The increased penetration levels of renewables and distributed energy resources lead to increased challenges in maintaining reliable control and operation of the grid. To overcome these problems, deep integration between intelligent measurement nodes, communication systems, IT technology, artificial intelligence, power electronics and physical power system components needs to be implemented to manage the modern smart grid resources. On one hand, this type of integration can dramatically improve grid performance and efficiency, but on the other, it can also introduce new types of vulnerability. The risk of vulnerability escalates when the level of integration between physical and cyber components of the power system increases.
The design and optimization of such complex systems requires coordination between the cyber and physical components in order to obtain the best performance while minimizing the risk of vulnerability. In other words, the physical power system must be designed as a security-aware system. A variety of distributed system architectures could be considered ideal for a given application purely from a power system perspective. However, determining which distributed system architecture would be the best choice from the cyber component aspect is significantly more challenging given the communication system topology required for control and management capabilities as well as the resiliency issues embedded in the cyber components of the system, such as the resiliency to cyber-attacks. The design of the cyber environment must correlate with the requirements and sensitivity of the physical component, for example taking into account such matters as the sensitivity of protection devices for communication delay.
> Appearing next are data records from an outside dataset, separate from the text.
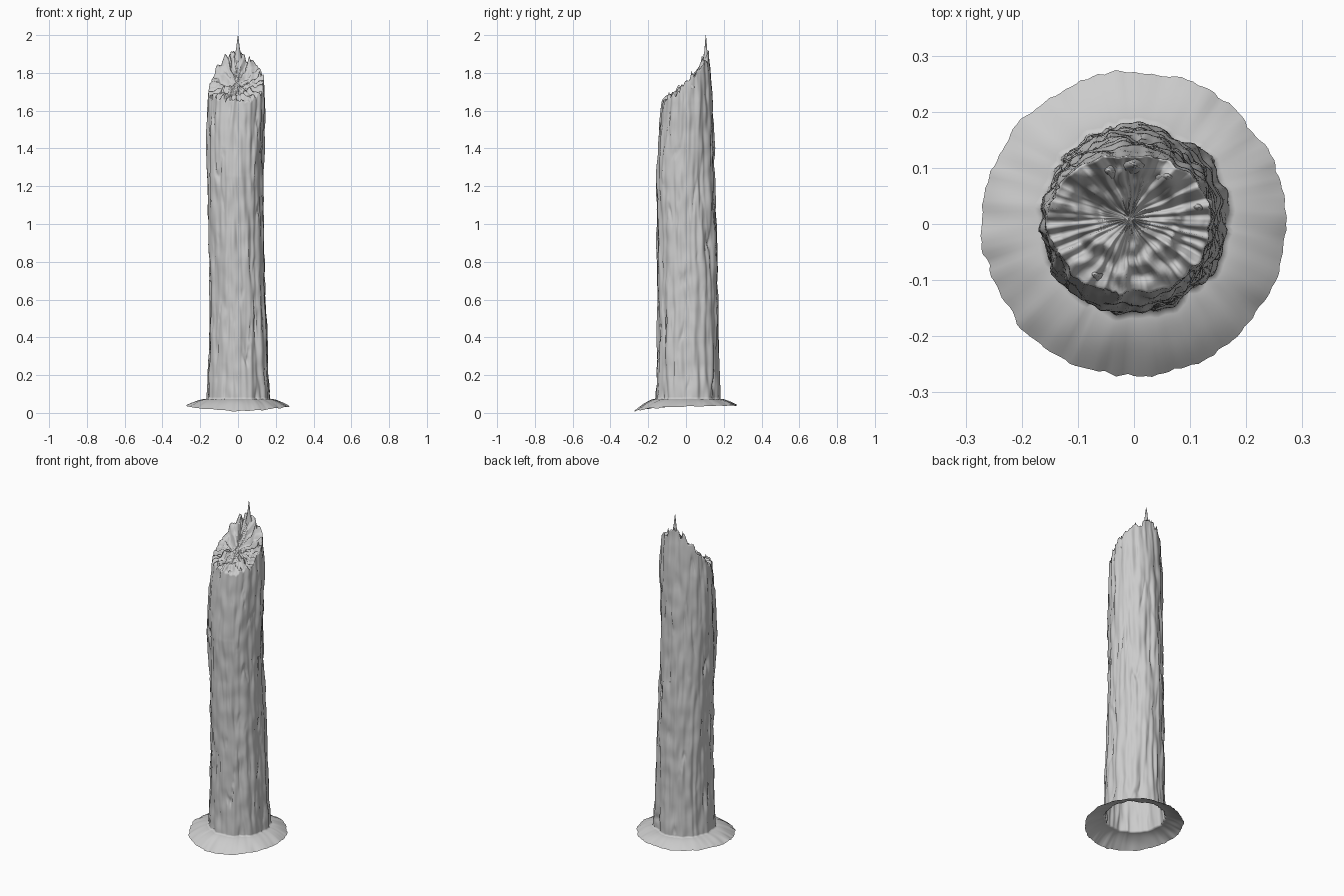
import bpy, bmesh, math
from mathutils import Vector, noise

if "Cube" in bpy.data.objects:
    bpy.data.objects.remove(bpy.data.objects["Cube"])

SEG, ROWS, CAP, SKIRT = 160, 190, 26, 10

# Trunk outline: z, x min, x max, y min, y max
OUTLINE = [(0.07, -.165, .17, -.16, .18), (0.25, -.155, .157, -.155, .175),
           (0.6, -.15, .147, -.15, .17), (1.0, -.158, .137, -.152, .155),
           (1.25, -.162, .134, -.16, .15), (1.5, -.163, .138, -.142, .145),
           (1.65, -.16, .143, -.125, .14), (1.8, -.15, .135, -.11, .132),
           (2.0, -.13, .11, -.1, .12)]
# Height of the broken rim every 30 degrees, starting at +x
RIM = [1.76, 1.82, 1.87, 1.92, 1.87, 1.79, 1.70, 1.67, 1.66, 1.65, 1.66, 1.69]
# Height of the skirt's outer edge every 90 degrees
EDGE = [.034, .042, .038, .010]


def n3(x, y, z):
    return noise.noise(Vector((x, y, z)))


def cyclic(table, a):
    f = a / (2 * math.pi) * len(table)
    i = int(f) % len(table)
    t = f - int(f)
    return table[i] + (table[(i + 1) % len(table)] - table[i]) * t


def outline(z):
    z = min(max(z, OUTLINE[0][0]), 2.0)
    for lo, hi in zip(OUTLINE, OUTLINE[1:]):
        if z <= hi[0]:
            t = (z - lo[0]) / (hi[0] - lo[0])
            return [p + (q - p) * t for p, q in zip(lo[1:], hi[1:])]


def bark(a, z):
    c, s = math.cos(a), math.sin(a)
    ridge = n3(c * 3.2, s * 3.2, z * 1.7 + 5)
    plates = n3(c * 7, s * 7, z * 4)
    lumps = n3(c * 4 + 9, s * 4, z * 11)
    crack = max(0, 1 - abs(n3(c * 4.5, s * 4.5 + 7, z * 2.2)) * 9)
    crack *= max(0, n3(c * 3, s * 3 + 3, z * 5) + .15)
    return ridge * .009 + plates * .008 + lumps * .005 - crack * .016


def trunk_point(a, z):
    x0, x1, y0, y1 = outline(z)
    c, s = math.cos(a), math.sin(a)
    d = 1 + bark(a, z) / .15
    return Vector(((x0 + x1) / 2 + c * d * (x1 - x0) / 2,
                   (y0 + y1) / 2 + s * d * (y1 - y0) / 2, z))


def rim_height(a):
    c, s = math.cos(a), math.sin(a)
    return cyclic(RIM, a) + .035 * n3(c * 5, s * 5, 2) + .03 * n3(c * 11, s * 11, 8)


def make_object(name, bm):
    bmesh.ops.recalc_face_normals(bm, faces=bm.faces)
    me = bpy.data.meshes.new(name)
    bm.to_mesh(me)
    bm.free()
    me.polygons.foreach_set("use_smooth", [True] * len(me.polygons))
    ob = bpy.data.objects.new(name, me)
    bpy.context.collection.objects.link(ob)
    return ob


def loft(bm, rings):
    vr = [[bm.verts.new(p) for p in r] for r in rings]
    for lo, hi in zip(vr, vr[1:]):
        k = len(lo)
        for i in range(k):
            bm.faces.new((lo[i], lo[(i + 1) % k], hi[(i + 1) % k], hi[i]))
    return vr


angles = [2 * math.pi * i / SEG for i in range(SEG)]
rings = []

# Ragged, domed ground skirt, from the outer edge in to the trunk
for j in range(SKIRT):
    t = 1 - j / SKIRT
    ring = []
    for a in angles:
        c, s = math.cos(a), math.sin(a)
        r = .271 + .007 * n3(c * 4, s * 4, 1) + .006 * n3(c * 13, s * 13, 4)
        edge = cyclic(EDGE, a) + .008 * n3(c * 5, s * 5, 6)
        base = trunk_point(a, .075)
        p = base.lerp(Vector((c * r, s * r, 0)), t)
        p.z = max(0, edge + (.075 - edge) * (1 - t ** 1.6) + .004 * n3(p.x * 14, p.y * 14, 3) * t)
        ring.append(p)
    rings.append(ring)

# Bark wall up to the uneven rim
for j in range(ROWS + 1):
    u = j / ROWS
    rings.append([trunk_point(a, .075 + (rim_height(a) - .075) * u) for a in angles])

# Splintered, sloping break surface
rim = rings[-1]
centre = Vector((-.01, .01, 1.735))
for j in range(1, CAP):
    t = j / CAP
    ring = []
    for p in rim:
        q = p.lerp(centre, t)
        w = min(1, t * 4)
        q.z += w * (.035 * n3(q.x * 17, q.y * 17, 1) + .022 * n3(q.x * 38, q.y * 38, 5))
        q.x += w * .008 * n3(q.x * 25, q.y * 25, 9)
        ring.append(q)
    rings.append(ring)

bm = bmesh.new()
vr = loft(bm, rings)
bm.faces.new(vr[-1])
trunk = make_object("broken_trunk", bm)


# Upright splinters left along the break
def splinter(name, x, y, z0, z1, r):
    bm = bmesh.new()
    prof = [(0, 1.6), (.35, 1.0), (.6, .55), (.8, .36), (1, .06)]
    rs = []
    for t, k in prof:
        rs.append([(x + math.cos(b) * r * k * (1 + .2 * math.sin(2 * b + t * 4)),
                    y + math.sin(b) * r * k * .8,
                    z0 + (z1 - z0) * t)
                   for b in [2 * math.pi * i / 10 for i in range(10)]])
    v = loft(bm, rs)
    bm.faces.new(v[-1])
    return make_object(name, bm)


splinter("tall_splinter", 0, .105, 1.82, 2.0, .016)
splinter("left_splinter", -.045, .095, 1.8, 1.90, .017)
splinter("right_splinter", .06, .085, 1.78, 1.89, .018)
splinter("side_splinter", .115, .03, 1.72, 1.81, .016)
splinter("front_splinter", -.07, -.09, 1.62, 1.70, .016)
Today’s Smart Grid constitutes several smaller interconnected microgrids. However, the integration of converter-interfaced distributed generation (DG) in microgrids has raised several issues such as the fact that fault currents in these systems in islanded mode are way less than those in grid connected microgrids. Therefore, microgrid protection schemes require a fast, reliable and robust communication system, with backup, to automatically adjust relay settings for the appropriate current levels according to the microgrid’s operation mode.
However, risks of communication link failures, cyber security threats and the high cost involved to avoid them are major challenges for the implementation of an economic adaptive protection scheme. This part of the work develops an adaptive protection scheme for AC microgrids which is capable of surviving communication failures. The contribution is the use of an energy storage system as the main contributor to fault currents in the microgrid’s islanded mode when the communication link fails to detect the shift to the islanded mode.
The design of an autonomous control algorithm for the energy storage’s AC/DC converter capable of operating when the microgrid is in both grid-connected and islanded mode. Utilizing a single mode of operation for the converter will eliminate the reliance on communicated control command signals to shift the controller between different modes. Also, the ability of the overall system to keep stable voltage and frequency levels during extreme cases such as the occurrence of a fault during a peak pulse load period.
The results of the proposed protection scheme showed that the energy storage -inverter system is able to contribute enough fault current for a sufficient duration to cause the system protection devices to clear the fault in the event of communication loss. The proposed method was investigated under different fault types and showed excellent results of the proposed protection scheme. In addition, it was demonstrated in a case study that, whenever possible, the temporary disconnection of the pulse load during the fault period will allow the utilization of smaller energy storage device capacity to feed fault currents and thus reduce the overall expenditures.